Civil commitment of sexual assault up for constitutional review

Civil commitment of sexual assault up for constitutional review

| Aug 15, 2012 | Sex Crimes |

Many people in Montgomery County are likely to believe that when someone has finished a criminal sentence that they should be free to go. It is both unconstitutional and wrong to hold someone for an indefinite period of time after they have served his or her sentence. In some states, there are concerns that even after an individual who has been convicted of and served time for a sex offense, he or she could be held in a civil commitment program until he or she is determined not to be a threat. While Maryland doesn’t have any such program, there are many people who think the state should adopt one.

One state’s civil commitment program is currently the subject of a federal lawsuit that has just been consolidated into a class action lawsuit. There are more than 600 people who are currently being detained by the state and will be represented by this lawsuit. The more than 60 individuals who have filed suit against the state argue that they are being indefinitely detained and believe the program to be unconstitutional.

In 2003, the then-governor further restricted the conditions on which someone could be released from the program, meaning that the number of people has risen dramatically. There are currently 605 people in the sex offender program and, while they are called “patients” it is very obvious that they are not allowed to leave.

The conditions of the state’s civil commitment program are so severe that when the courts requested the extradition of a British resident, the high courts denied the request. They said that the program was a violation of international human rights and just the threat that the individual could end up enrolled as a patient was enough to reject the extradition request.

As discussions continue about whether Maryland should adopt a similar program, it is important to remember that anyone accused of a sex crime could end up as a “patient” for the rest of his or her life.

Source: Star Tribune, “Minnesota sex-offender lawsuit takes step forward,” Mary Lynn Smith and Dave Hage, July 25, 2012

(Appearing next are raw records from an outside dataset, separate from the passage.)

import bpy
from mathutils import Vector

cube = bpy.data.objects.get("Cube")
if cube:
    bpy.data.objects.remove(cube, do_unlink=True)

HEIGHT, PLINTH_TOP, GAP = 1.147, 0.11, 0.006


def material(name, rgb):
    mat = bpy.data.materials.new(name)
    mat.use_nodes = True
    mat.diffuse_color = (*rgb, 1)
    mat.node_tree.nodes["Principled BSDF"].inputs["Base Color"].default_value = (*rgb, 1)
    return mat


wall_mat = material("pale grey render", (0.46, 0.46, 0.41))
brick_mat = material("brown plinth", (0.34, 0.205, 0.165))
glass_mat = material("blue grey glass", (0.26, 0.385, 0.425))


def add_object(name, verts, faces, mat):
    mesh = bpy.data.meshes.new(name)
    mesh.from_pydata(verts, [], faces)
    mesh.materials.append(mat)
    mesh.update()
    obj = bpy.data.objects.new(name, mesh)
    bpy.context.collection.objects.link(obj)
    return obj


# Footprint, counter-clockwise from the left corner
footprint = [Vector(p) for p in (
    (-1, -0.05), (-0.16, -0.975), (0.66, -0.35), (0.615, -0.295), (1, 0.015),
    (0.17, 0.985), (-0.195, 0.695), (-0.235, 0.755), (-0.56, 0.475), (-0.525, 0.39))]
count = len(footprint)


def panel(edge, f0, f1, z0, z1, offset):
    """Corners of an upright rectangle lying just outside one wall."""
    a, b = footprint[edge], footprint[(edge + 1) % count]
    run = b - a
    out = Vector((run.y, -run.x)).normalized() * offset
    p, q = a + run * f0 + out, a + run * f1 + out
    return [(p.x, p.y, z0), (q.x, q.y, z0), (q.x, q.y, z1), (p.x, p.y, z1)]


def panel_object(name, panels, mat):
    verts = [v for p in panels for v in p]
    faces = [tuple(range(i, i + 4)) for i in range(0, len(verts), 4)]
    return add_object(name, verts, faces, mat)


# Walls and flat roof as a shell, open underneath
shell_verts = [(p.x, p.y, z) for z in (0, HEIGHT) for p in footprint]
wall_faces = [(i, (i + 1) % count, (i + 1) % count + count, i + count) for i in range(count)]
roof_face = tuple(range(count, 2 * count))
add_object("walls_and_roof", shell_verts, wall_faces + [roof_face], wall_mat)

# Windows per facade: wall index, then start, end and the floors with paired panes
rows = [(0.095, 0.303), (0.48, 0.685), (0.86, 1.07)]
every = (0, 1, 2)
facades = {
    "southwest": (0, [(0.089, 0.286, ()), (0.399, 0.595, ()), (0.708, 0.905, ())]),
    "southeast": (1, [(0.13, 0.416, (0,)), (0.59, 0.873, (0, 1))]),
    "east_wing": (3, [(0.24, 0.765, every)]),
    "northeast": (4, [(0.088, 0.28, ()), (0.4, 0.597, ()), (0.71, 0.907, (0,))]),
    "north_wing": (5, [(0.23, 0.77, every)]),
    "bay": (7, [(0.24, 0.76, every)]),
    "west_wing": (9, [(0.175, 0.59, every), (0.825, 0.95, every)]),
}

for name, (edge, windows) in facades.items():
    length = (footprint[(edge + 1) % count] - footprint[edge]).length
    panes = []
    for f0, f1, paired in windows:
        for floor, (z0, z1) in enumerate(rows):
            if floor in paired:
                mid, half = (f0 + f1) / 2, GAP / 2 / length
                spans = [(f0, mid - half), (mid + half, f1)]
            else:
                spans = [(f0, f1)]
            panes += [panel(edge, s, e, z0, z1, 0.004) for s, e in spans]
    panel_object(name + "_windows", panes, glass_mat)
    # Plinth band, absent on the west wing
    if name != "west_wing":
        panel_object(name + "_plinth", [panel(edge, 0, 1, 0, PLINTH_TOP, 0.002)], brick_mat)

Though Maryland doesn’t have a civil commitment program for sexual offenders, there are some who are pushing for it. If you want to learn more about our work with people accused of sexual assault, however, visit our website.